Ruben Romero & Robert Notkoff, |
Christmas in Santa Fe
(New Earth, 1999)
Initially, Christmas in Santa Fe appears to be an instrumental Christmas album dressed a particular region's clothing. You know the type -- begin with a regional musical style and put "Christmas" beside it (Reggae Christmas, Salsa Christmas, Country Christmas, Grunge Christmas, and so on). Thankfully, Santa Fe has more originality than that. While deeply immersed in Santa Fe's regional style, Christmas in Santa Fe is a Ruben Romero album first and foremost. The performances by Robert Notkoff and the other instrumentalists are solid, but Romero elevates this album. Yes, this is a Christmas album, but Romero's guitar gives it a distinction above other regional collections.

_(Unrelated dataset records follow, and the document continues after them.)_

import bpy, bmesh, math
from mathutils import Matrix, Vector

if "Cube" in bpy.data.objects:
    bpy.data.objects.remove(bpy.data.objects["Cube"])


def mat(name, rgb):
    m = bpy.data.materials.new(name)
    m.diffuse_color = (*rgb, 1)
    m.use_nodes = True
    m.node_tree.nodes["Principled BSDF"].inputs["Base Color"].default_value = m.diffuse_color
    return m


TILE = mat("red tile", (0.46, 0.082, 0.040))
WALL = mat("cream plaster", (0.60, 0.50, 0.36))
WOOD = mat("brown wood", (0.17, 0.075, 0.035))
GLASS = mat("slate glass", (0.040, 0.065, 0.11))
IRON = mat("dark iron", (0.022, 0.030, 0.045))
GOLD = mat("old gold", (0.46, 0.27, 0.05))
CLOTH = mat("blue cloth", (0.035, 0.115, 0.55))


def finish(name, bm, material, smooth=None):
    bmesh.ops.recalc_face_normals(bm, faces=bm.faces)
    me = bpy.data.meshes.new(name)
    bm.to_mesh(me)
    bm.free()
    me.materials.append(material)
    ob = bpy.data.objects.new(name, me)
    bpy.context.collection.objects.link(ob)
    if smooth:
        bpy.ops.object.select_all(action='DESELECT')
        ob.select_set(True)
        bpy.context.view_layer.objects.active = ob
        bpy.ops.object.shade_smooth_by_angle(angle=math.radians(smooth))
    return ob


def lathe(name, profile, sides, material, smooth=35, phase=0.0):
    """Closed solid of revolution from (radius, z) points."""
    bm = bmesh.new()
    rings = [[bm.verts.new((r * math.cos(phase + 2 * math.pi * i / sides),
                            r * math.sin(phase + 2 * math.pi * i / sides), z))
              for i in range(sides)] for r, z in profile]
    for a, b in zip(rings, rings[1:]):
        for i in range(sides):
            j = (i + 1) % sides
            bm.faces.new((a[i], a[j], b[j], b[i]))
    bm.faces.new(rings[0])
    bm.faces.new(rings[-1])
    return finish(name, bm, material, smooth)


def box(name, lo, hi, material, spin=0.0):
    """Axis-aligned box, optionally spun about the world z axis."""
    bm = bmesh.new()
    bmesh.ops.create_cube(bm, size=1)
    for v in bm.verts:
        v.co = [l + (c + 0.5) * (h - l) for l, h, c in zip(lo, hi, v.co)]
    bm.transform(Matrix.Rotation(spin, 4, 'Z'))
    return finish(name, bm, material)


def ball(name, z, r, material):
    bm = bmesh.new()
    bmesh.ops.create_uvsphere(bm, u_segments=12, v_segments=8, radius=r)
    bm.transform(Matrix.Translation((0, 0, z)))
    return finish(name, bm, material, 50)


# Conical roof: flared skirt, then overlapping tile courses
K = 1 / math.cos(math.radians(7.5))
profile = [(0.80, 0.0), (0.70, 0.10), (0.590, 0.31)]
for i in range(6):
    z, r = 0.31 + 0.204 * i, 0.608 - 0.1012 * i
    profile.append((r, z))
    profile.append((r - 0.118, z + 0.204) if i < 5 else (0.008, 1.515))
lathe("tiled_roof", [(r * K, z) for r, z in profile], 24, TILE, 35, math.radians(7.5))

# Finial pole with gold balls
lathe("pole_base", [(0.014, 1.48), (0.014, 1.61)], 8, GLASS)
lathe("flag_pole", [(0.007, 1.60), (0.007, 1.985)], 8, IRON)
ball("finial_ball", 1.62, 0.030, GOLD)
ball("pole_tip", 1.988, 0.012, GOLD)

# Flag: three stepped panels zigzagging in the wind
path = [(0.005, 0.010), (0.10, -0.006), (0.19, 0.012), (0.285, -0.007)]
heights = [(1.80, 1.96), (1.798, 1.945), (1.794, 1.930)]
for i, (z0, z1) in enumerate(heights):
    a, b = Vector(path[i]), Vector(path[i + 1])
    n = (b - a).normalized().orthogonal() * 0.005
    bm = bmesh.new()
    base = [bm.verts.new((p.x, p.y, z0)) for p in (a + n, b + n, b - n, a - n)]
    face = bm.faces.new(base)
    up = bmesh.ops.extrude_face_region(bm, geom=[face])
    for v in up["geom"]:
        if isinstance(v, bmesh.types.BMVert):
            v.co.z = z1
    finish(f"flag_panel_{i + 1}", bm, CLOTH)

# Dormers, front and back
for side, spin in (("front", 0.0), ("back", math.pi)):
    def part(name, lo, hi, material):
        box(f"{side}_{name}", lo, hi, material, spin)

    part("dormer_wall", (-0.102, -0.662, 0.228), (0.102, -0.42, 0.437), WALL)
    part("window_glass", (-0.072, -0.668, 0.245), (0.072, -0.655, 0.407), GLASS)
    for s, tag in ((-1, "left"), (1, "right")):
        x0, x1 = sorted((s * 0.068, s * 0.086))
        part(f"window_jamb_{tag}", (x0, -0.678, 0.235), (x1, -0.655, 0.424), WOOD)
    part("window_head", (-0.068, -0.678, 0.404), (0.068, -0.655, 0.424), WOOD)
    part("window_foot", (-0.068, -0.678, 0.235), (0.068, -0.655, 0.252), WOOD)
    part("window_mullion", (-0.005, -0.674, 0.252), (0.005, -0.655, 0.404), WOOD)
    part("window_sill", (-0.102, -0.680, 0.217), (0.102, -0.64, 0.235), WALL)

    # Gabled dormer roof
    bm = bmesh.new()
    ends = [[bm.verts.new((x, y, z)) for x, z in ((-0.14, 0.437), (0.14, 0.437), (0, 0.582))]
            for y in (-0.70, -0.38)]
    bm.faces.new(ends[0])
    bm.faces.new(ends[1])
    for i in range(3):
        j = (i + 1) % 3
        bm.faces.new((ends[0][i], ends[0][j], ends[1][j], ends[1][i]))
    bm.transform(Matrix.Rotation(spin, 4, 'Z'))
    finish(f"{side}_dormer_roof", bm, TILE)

As expected, most of the album contains new takes on traditional holiday favorites, from "Have Yourself a Merry Little Christmas" to "The First Noel" and "The Christmas Song." There are also medleys of traditional songs that thankfully cut short tunes that typically suffer from full-length monotony. While these traditional tunes are quite good and well played, the real treats of this album are Romero's original pieces, especially "Fireside Romance" and "Tears of Sorrow Bring Tears of Joy." These songs are authentically Santa Fe, not traditional Christmas tunes with regional trappings. Romero plays his guitar with passion, precision and uncanny speed (at times). "Jingle Bell Rhumba," an original arrangement by Romero, is a fabulously flavored formulation on a holiday favorite. Romero's guitar sizzles throughout the song, to the point that the other instruments are almost left behind.

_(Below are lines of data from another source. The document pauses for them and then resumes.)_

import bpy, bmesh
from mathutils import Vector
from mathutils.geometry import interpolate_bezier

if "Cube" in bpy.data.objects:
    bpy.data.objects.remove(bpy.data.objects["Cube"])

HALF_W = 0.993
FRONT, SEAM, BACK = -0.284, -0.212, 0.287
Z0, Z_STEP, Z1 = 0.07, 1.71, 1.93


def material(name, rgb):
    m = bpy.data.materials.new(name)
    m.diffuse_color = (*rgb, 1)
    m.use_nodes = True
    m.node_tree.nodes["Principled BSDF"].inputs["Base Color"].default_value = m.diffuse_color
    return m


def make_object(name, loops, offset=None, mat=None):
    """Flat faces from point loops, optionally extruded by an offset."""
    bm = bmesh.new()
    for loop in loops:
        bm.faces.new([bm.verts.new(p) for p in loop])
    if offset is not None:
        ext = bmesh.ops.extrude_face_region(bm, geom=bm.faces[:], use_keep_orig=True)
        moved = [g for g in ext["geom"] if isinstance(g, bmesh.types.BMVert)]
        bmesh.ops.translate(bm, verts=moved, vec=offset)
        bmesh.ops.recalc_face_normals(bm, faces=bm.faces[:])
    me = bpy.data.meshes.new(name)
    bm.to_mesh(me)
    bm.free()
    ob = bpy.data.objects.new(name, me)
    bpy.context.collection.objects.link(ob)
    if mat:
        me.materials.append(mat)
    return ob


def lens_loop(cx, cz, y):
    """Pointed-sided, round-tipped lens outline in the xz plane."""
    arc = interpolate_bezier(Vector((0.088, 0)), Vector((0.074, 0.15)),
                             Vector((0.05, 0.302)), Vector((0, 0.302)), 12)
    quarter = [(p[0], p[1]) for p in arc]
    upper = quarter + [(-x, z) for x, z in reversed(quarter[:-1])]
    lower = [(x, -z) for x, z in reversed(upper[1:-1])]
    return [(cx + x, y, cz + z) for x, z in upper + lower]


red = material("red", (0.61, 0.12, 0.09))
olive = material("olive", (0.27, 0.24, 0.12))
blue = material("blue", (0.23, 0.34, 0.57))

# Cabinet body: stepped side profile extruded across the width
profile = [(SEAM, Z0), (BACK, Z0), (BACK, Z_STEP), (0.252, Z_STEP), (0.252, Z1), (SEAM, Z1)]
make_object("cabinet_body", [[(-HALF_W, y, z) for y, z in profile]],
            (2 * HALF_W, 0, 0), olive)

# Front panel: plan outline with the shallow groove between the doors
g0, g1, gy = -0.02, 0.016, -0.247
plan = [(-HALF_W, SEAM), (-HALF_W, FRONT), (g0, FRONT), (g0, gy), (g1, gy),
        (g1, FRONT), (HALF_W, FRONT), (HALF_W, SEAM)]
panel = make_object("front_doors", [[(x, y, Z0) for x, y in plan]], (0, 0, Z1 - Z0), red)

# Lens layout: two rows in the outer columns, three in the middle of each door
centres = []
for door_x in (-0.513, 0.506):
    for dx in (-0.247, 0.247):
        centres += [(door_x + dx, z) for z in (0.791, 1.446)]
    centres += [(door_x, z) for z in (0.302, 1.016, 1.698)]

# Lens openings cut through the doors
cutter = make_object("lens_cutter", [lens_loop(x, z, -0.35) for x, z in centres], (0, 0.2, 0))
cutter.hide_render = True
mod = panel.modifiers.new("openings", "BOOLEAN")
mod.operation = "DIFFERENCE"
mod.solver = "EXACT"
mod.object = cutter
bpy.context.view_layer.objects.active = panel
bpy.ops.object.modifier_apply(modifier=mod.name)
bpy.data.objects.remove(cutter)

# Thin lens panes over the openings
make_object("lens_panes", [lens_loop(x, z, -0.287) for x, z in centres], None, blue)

Individually, all of the tracks on this album are good tunes that can stand on their own; the composition of this album, on the other hand, could be better. Christmas in Santa Fe begins with a warm welcome via a soft and slow rendition of "Silent Night," but their reprise of it at the end detracts from the album's entirety. This is my one small complaint: In what should be the last song, the title track infuses the ears (and possibly the feet) with vivacity and festivity when -- all of a sudden -- you're suddenly back to the stagnant pace of "Silent Night." A major strength of this album is the fluctuating momentum building up to the title track. Instead, Romero and Notkoff take that energy, shelve it and softly send you on your way. Oh, well.
Christmas in Santa Fe is a delightful album that is not completely dependent upon the holidays. Many of these tracks could be enjoyed on July 17 just the same as on Dec. 23. If you are especially fond of guitars, this album is a treat for all the seasons.